One who hearkens to the voice of Christ, one who opens the door upon hearing Him knock, will learn the fear of the Lord. What is this fear? It is not the cringing, crushing apprehension of punishment. It is, rather, the spirit of ceaseless adoration and the profound reverence that overtakes one awestruck by the closeness of the thrice-holy God. It is the spirit of the very prayer of Christ’s own prayer to the Father, a spirit at once filial and sacerdotal. Christ, “in the days of his flesh, with a strong cry and tears, offering up prayers and supplications to him that was able to save him from death, was heard for his reverence” (Hebrews 5:7).
Now Is the Acceptable Time
Saint Benedict has no time for lolly-gaggers and dawdlers. “Run,” he says, “while ye have the light of life, lest the darkness of death overtake you.” There is an urgency about the monastic vocation, because there is an urgency about being Christian. The temptation to put off one’s response to the light and to the voice of Christ is perilous.

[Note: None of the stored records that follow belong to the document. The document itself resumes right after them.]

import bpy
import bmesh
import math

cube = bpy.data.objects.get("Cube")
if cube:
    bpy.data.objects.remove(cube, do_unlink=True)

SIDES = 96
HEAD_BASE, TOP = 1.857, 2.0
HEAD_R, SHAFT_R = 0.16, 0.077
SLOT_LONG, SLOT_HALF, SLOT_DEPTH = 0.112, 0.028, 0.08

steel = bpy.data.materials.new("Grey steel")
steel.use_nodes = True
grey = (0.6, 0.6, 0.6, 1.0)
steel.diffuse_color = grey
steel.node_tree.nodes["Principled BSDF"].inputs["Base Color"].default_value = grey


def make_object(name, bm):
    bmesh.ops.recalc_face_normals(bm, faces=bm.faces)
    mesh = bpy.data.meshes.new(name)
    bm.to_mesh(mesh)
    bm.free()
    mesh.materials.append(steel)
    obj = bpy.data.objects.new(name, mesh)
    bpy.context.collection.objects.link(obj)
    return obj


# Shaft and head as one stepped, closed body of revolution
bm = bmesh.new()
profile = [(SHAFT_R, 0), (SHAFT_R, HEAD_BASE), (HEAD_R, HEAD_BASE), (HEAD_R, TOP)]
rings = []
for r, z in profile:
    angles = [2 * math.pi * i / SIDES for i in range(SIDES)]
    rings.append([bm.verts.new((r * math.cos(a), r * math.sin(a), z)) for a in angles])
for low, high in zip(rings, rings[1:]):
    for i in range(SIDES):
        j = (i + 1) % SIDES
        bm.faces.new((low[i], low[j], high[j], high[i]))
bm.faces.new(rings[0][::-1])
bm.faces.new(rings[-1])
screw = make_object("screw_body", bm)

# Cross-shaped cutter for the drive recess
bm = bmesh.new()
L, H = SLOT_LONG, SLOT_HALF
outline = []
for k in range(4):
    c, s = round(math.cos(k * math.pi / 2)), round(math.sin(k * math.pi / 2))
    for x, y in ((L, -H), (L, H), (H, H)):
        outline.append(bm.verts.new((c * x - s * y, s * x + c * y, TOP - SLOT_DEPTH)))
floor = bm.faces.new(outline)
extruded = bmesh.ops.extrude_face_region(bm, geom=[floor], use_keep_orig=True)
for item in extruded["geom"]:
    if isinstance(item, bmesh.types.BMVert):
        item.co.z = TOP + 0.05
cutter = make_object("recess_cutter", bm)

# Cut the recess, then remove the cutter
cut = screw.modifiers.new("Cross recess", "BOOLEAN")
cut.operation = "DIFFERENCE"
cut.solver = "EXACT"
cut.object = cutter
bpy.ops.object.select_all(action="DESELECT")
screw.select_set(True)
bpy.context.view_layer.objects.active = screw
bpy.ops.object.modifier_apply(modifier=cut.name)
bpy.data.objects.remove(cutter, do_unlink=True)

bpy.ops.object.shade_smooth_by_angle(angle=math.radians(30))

And we helping do exhort you, that you receive not the grace of God in vain. For he saith: In an accepted time have I heard thee; and in the day of salvation have I helped thee. Behold, now is the acceptable time; behold, now is the day of salvation. Giving no offence to any man, that our ministry be not blamed: but in all things let us exhibit ourselves as the ministers of God, in much patience, in tribulation, in necessities, in distresses, in stripes, in prisons, in seditions, in labours, in watchings, in fastings, in chastity, in knowledge, in longsuffering, in sweetness, in the Holy Ghost, in charity unfeigned, in the word of truth, in the power of God; by the armour of justice on the right hand and on the left. (2 Corinthians 6:1-7)